I got back from Provincetown, MA on Monday night, and since then the regular workday world has succeeded in pulling me back into its orbit. But I can still summon images of the whale watch, of the huge dark bodies suddenly there, right next to the boat, and how frail the boat suddenly appeared, and how vast the ocean. It was not my element, it was theirs, and so was the sky. As the captain turned us back to the direction of land (I had no idea what direction that might be) I heard someone next to me shout for joy, and saw, where he pointed, a whale leaping clear of the water, that rising, and the white spray of return. And then another whale, also leaping up and out. That stupendous and distant delight.
I have been hardly able to do anything else since but re-read Mark Doty's moving and intense memoir, Heaven's Coast. I picked it up again because I knew Doty described the landscape and feel of Provincetown so aptly. I had forgotten how darkly joyful and full of grief the book is. It's a memoir of Doty's partnership with his lover Wally, and an account of Wally's death, and an account of living with and through grief, and sorrow.
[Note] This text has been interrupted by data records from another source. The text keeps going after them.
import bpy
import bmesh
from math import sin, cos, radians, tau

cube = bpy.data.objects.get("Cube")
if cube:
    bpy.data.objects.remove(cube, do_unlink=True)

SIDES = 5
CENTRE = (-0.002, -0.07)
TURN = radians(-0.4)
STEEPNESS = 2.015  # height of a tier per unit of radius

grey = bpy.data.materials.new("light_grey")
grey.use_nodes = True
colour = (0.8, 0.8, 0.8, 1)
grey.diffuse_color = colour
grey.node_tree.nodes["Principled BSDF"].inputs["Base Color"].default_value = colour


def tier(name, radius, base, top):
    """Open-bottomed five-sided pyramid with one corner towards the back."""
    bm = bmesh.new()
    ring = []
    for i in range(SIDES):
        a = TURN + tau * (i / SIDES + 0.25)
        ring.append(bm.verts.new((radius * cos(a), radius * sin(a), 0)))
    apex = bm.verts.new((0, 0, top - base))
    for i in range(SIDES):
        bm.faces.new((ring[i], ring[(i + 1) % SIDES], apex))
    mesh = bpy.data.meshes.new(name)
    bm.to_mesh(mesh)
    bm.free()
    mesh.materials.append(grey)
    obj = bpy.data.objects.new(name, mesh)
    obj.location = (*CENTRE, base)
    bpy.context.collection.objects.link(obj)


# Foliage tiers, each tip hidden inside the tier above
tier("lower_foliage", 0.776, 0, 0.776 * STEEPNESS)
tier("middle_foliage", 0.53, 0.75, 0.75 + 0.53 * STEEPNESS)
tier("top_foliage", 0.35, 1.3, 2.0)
It's the kind of book that makes me want to try and love this world as much as I possibly can.